    Today at work I wrote poorly designed shell scripts with hard-coded things in them to monitor poorly written batch jobs. They were so cool they generated a bit-mask. We gave a copy of those scripts to other people and it caused problems. What an unpredictable outcome!

    This ^^ is TRWTF ^^. The script should have been sanitized, and all the "cause harm to my own system" parts should have been sanitized AND commented out so nothing could run.

    Hey, just thought of another WTF. All 9 "trading systems" ran on the same servers? How did any of these systems have access to the other systems' data and other files??

  • Super Cup Final (unregistered)

    https://livewatchgay.de/realmadridvsatleticomadrid/ https://livewatchgay.de/realmadridvsatleticomadrid/

  • siciac (unregistered) in reply to Bananafish

    The script should have been sanitized, and all the "cause harm to my own system" parts should have been sanitized AND commented out so nothing could run.

    Right.
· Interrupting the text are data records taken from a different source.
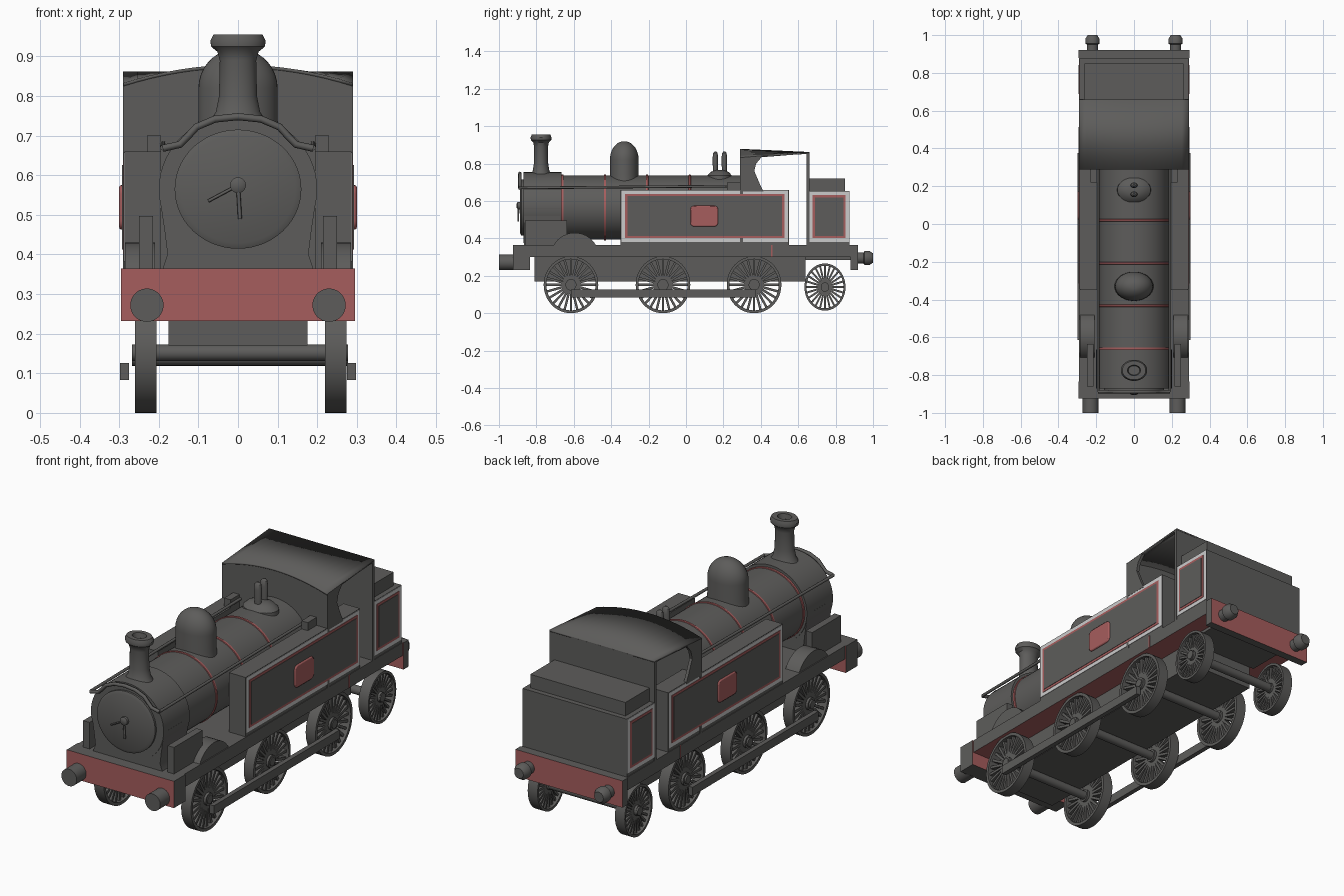
import bpy, bmesh, math
from mathutils import Matrix, Vector

cube = bpy.data.objects.get("Cube")
if cube:
    bpy.data.objects.remove(cube)


def material(name, r, g, b):
    m = bpy.data.materials.new(name)
    m.use_nodes = True
    m.diffuse_color = (r, g, b, 1)
    node = next(n for n in m.node_tree.nodes if n.type == 'BSDF_PRINCIPLED')
    node.inputs["Base Color"].default_value = (r, g, b, 1)
    node.inputs["Roughness"].default_value = 0.7
    return m


GREY = material("dark grey", 0.11, 0.108, 0.104)
RED = material("faded red", 0.38, 0.11, 0.11)
LIGHT = material("pale grey", 0.6, 0.6, 0.6)


def finish(name, bm, mat=GREY):
    bmesh.ops.recalc_face_normals(bm, faces=bm.faces)
    me = bpy.data.meshes.new(name)
    bm.to_mesh(me)
    bm.free()
    me.shade_smooth()
    me.set_sharp_from_angle(angle=math.radians(35))
    me.materials.append(mat)
    ob = bpy.data.objects.new(name, me)
    bpy.context.collection.objects.link(ob)
    return ob


def add_box(bm, x0, x1, y0, y1, z0, z1, turn=Matrix()):
    size = Matrix.Diagonal((x1 - x0, y1 - y0, z1 - z0, 1))
    mid = Matrix.Translation(((x0 + x1) / 2, (y0 + y1) / 2, (z0 + z1) / 2))
    bmesh.ops.create_cube(bm, size=1, matrix=turn @ mid @ size)


def box(name, x0, x1, y0, y1, z0, z1, mat=GREY):
    bm = bmesh.new()
    add_box(bm, x0, x1, y0, y1, z0, z1)
    return finish(name, bm, mat)


def pair(name, x0, x1, *rest, mat=GREY):
    for side, s in (("left", 1), ("right", -1)):
        box(side + "_" + name, *sorted((s * x0, s * x1)), *rest, mat)


AXES = {'x': lambda a, b, h: (h, a, b),
        'y': lambda a, b, h: (a, h, b),
        'z': lambda a, b, h: (a, b, h)}


def add_lathe(bm, profile, axis, segs=40, closed=False):
    # profile holds (radius, position along axis)
    rings = []
    for r, h in profile:
        angles = [math.tau * i / segs for i in range(segs)]
        rings.append([bm.verts.new(AXES[axis](r * math.cos(t), r * math.sin(t), h)) for t in angles])
    links = list(zip(rings, rings[1:]))
    if closed:
        links.append((rings[-1], rings[0]))
    for p, q in links:
        for i in range(segs):
            j = (i + 1) % segs
            bm.faces.new((p[i], p[j], q[j], q[i]))
    if not closed:
        bm.faces.new(rings[0])
        bm.faces.new(rings[-1])


def lathe(name, profile, axis, loc, scale=(1, 1, 1), mat=GREY, segs=40):
    bm = bmesh.new()
    add_lathe(bm, profile, axis, segs)
    bmesh.ops.scale(bm, vec=scale, verts=bm.verts)
    bmesh.ops.translate(bm, vec=loc, verts=bm.verts)
    return finish(name, bm, mat)


def prism(name, points, axis, h0, h1, mat=GREY):
    bm = bmesh.new()
    face = bm.faces.new([bm.verts.new(AXES[axis](a, b, h0)) for a, b in points])
    new = bmesh.ops.extrude_face_region(bm, geom=[face])["geom"]
    move = Vector(AXES[axis](0, 0, h1 - h0))
    bmesh.ops.translate(bm, vec=move, verts=[v for v in new if isinstance(v, bmesh.types.BMVert)])
    return finish(name, bm, mat)


def pipe(name, points, radius, mat=GREY):
    cu = bpy.data.curves.new(name, 'CURVE')
    cu.dimensions = '3D'
    cu.bevel_depth = radius
    cu.bevel_resolution = 2
    cu.use_fill_caps = True
    sp = cu.splines.new('POLY')
    sp.points.add(len(points) - 1)
    for p, co in zip(sp.points, points):
        p.co = (*co, 1)
    cu.materials.append(mat)
    ob = bpy.data.objects.new(name, cu)
    bpy.context.collection.objects.link(ob)


def paint(ob, mat, rule):
    ob.data.materials.append(mat)
    for f in ob.data.polygons:
        if rule(f.normal):
            f.material_index = 1


# Footplate, buffer beams and underframe
paint(box("footplate", -.29, .29, -.84, .9, .3, .365), RED, lambda n: n.z < -.5)
for name, y0, y1 in (("front_beam", -.925, -.835), ("rear_beam", .88, .92)):
    paint(box(name, -.295, .295, y0, y1, .232, .365), RED, lambda n: abs(n.y) > .5)
box("main_frame", -.175, .175, -.81, .64, .17, .31)
box("rear_underframe", -.2, .2, .64, .88, .285, .305)
pair("footplate_mark", .289, .292, .455, .462, .3, .365, mat=RED)
for s, side in ((1, "left"), (-1, "right")):
    lathe(side + "_front_buffer", [(.042, -1), (.042, -.92)], 'y', (s * .23, 0, .272))
    lathe(side + "_rear_buffer", [(.03, .91), (.03, .95), (.038, .955), (.038, .98), (.025, 1)],
          'y', (s * .22, 0, .295))


# Spoked wheels, axles and coupling rods
def wheel(name, x, y, z, ry, rz, spokes=24):
    bm = bmesh.new()
    w = .027
    add_lathe(bm, [(1, -w), (1, w), (.9, w), (.9, -w)], 'x', 48, closed=True)
    add_lathe(bm, [(.2, -w), (.2, w)], 'x', 24)
    for i in range(spokes):
        add_box(bm, -.015, .015, -.042, .042, .15, .93, Matrix.Rotation(math.tau * i / spokes, 4, 'X'))
    bmesh.ops.scale(bm, vec=(1, ry, rz), verts=bm.verts)
    bmesh.ops.translate(bm, vec=(x, y, z), verts=bm.verts)
    finish(name, bm)


AXLES = [("front", -.615, .152, .146, .152), ("middle", -.123, .152, .146, .152),
         ("driving", .364, .152, .146, .152), ("trailing", .743, .14, .11, .126)]
for name, y, z, ry, rz in AXLES:
    wheel(name + "_left_wheel", .247, y, z, ry, rz)
    wheel(name + "_right_wheel", -.233, y, z, ry, rz)
    lathe(name + "_axle", [(.021, -.268), (.021, .278)], 'x', (0, y, z), segs=20)
pair("coupling_rod", .275, .298, -.615, .375, .083, .126)

# Boiler, smokebox and red bands
MID = .565
lathe("boiler", [(.185, -.68), (.185, .3)], 'y', (0, 0, MID), (1, 1, .93), segs=56)
lathe("smokebox", [(.2, -.87), (.2, -.665)], 'y', (0, 0, MID), (1, 1, .945), segs=56)
lathe("smokebox_door", [(.145, -.887), (.16, -.88), (.16, -.865)], 'y', (0, 0, MID), (1, 1, .94), segs=56)
for i, y in enumerate((-.66, -.433, -.208, .02)):
    lathe("boiler_band_%d" % (i + 1), [(.18, -.008), (.189, -.005), (.189, .005), (.18, .008)],
          'y', (0, y, MID), (1, 1, .93), RED, 56)
half = [(.2, .56), (.184, .45), (.178, .4), (.19, .365)]
prism("smokebox_saddle", half + [(-a, b) for a, b in reversed(half)], 'y', -.867, -.67)
lathe("door_knob", [(.012, -.905), (.02, -.9), (.02, -.88)], 'y', (0, 0, .575), segs=20)
pipe("door_handle_long", [(0, -.893, .575), (-.075, -.893, .535)], .004)
pipe("door_handle_short", [(0, -.897, .575), (.005, -.897, .49)], .005)

# Chimney, dome and safety valves
lathe("chimney", [(.075, .73), (.056, .76), (.048, .8), (.046, .89), (.052, .912), (.068, .925),
                  (.07, .94), (.062, .955), (.035, .955), (.03, .93)], 'z', (0, -.775, 0), (1, .8, 1))
arc = [(.1 * math.cos(t * math.pi / 18), .82 + .1 * math.sin(t * math.pi / 18)) for t in range(9)]
lathe("steam_dome", [(.104, .7), (.1, .74)] + arc, 'z', (0, -.33, 0), (1, .77, 1))
lathe("valve_base", [(.09, .71), (.088, .735), (.065, .755), (.03, .765)], 'z', (0, .18, 0), (1, .75, 1))
for i, y in enumerate((.157, .205)):
    lathe("safety_valve_%d" % (i + 1), [(.017, .74), (.02, .83), (.016, .856), (.006, .865)],
          'z', (0, y, 0), (1, .75, 1), segs=20)

# Handrails
bend = [(.19, .668), (.146, .678), (.125, .7), (.105, .722), (.058, .742)]
pipe("front_handrail", [(-a, -.888, b) for a, b in bend] + [(0, -.888, .748)]
     + [(a, -.888, b) for a, b in reversed(bend)], .009)
for s, side in ((1, "left"), (-1, "right")):
    pipe(side + "_handrail", [(s * .19, -.888, .67), (s * .19, .29, .68)], .007)

# Sandboxes and wheel splashers
pair("sandbox", .215, .25, -.86, -.635, .36, .497)
splash = [(-.595 + .13 * math.cos(math.radians(a)), .3 + .13 * math.sin(math.radians(a)))
          for a in range(27, 154, 9)]
prism("left_splasher", splash, 'x', .21, .285)
prism("right_splasher", splash, 'x', -.285, -.21)

# Side tanks, bunker and lined panels
pair("side_tank", .195, .287, -.35, .55, .36, .66)
pair("tank_fitting", .195, .23, .22, .3, .655, .7)
box("bunker", -.287, .287, .655, .875, .36, .653)
box("bunker_top", -.262, .262, .655, .85, .65, .72)


def lined_panel(name, y0, y1, z0, z1):
    layers = ((0, LIGHT, "border"), (.019, RED, "line"), (.031, GREY, "panel"))
    for k, (d, mat, part) in enumerate(layers):
        pair(name + "_" + part, .286, .289 + .002 * k, y0 + d, y1 - d, z0 + d, z1 - d, mat=mat)


lined_panel("tank", -.345, .545, .382, .657)
lined_panel("bunker", .658, .873, .382, .651)

# Raised plaques with rounded corners
corners = [(cy + .022 * math.cos(math.radians(a)), cz + .022 * math.sin(math.radians(a)))
           for cy, cz, start in ((.15, .553, 0), (.045, .553, 90), (.045, .485, 180), (.15, .485, 270))
           for a in range(start, start + 91, 18)]
for s, side in ((1, "left"), (-1, "right")):
    plaque = prism(side + "_plaque", corners, 'x', s * .287, s * .3, RED)
    bevel = plaque.modifiers.new("soft_edge", 'BEVEL')
    bevel.width = .005
    bevel.segments = 2


# Cab: arched front sheet, flat back sheet, side wings and roof
def arch(x):
    return .83 + .046 * (1 - (x / .29) ** 2)


xs = [-.29 + .58 * i / 16 for i in range(17)]
prism("cab_front", [(-.29, .36), (.29, .36)] + [(x, arch(x)) for x in reversed(xs)], 'y', .29, .305)
box("cab_back", -.29, .29, .645, .66, .36, .857)
wing = [(.29, .65), (.415, .65), (.395, .69), (.365, .76), (.375, .8), (.41, .842),
        (.655, .852), (.655, .858), (.29, .832)]
prism("left_cab_wing", wing, 'x', .275, .29)
prism("right_cab_wing", wing, 'x', -.29, -.275)
bm = bmesh.new()
front = [bm.verts.new((x, .288, arch(x) + .003)) for x in xs]
back = [bm.verts.new((x, .66, .862)) for x in xs]
for i in range(len(xs) - 1):
    bm.faces.new((front[i], front[i + 1], back[i + 1], back[i]))
roof = finish("cab_roof", bm)
thick = roof.modifiers.new("thickness", 'SOLIDIFY')
thick.thickness = .008
thick.offset = -1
Think about how this script came about:

    The first thing they had me do was learn how to verify that all 87 (yes, eighty seven) of the nightly batch jobs had completed correctly. For this task, both the team manager and lead dev worked non-stop from 6AM to 10AM - every single day - to verify the results of the nightly jobs. I made a list of all of the jobs to check, and what to verify for each job. It took me from 6AM to 3:00PM, which was kind of pointless as the markets close at 4PM.

    Not validating and sanitizing is what happens when an engineer runs out of fucks to give.

    Hey, just thought of another WTF. All 9 "trading systems" ran on the same servers?

    That was addressed in the story:

    All bureaucracy was abandoned in favor of: everyone has root in order to do whatever it takes on-the-fly, no approvals required.

  • Gerry (unregistered) in reply to Jim B

    Everything is fast for small values of n

  • Darkenon (unregistered) in reply to Gerry

    Not true. I've seen algorithms that infinitely loop when n is 0.

  • fintech guy (unregistered)

    Somehow this sounds strangely familiar. lots of nightly batch jobs and cryptic error messages requiring manual fixes is all in a days work at my small bank. And the worst thing is the system is too big, complicated and important to replace with something modern :(

  • Bob (unregistered)

    +1 Raj

Leave a comment on “A Shell Game”

Log In or post as a guest

Replying to comment #:

« Return to Article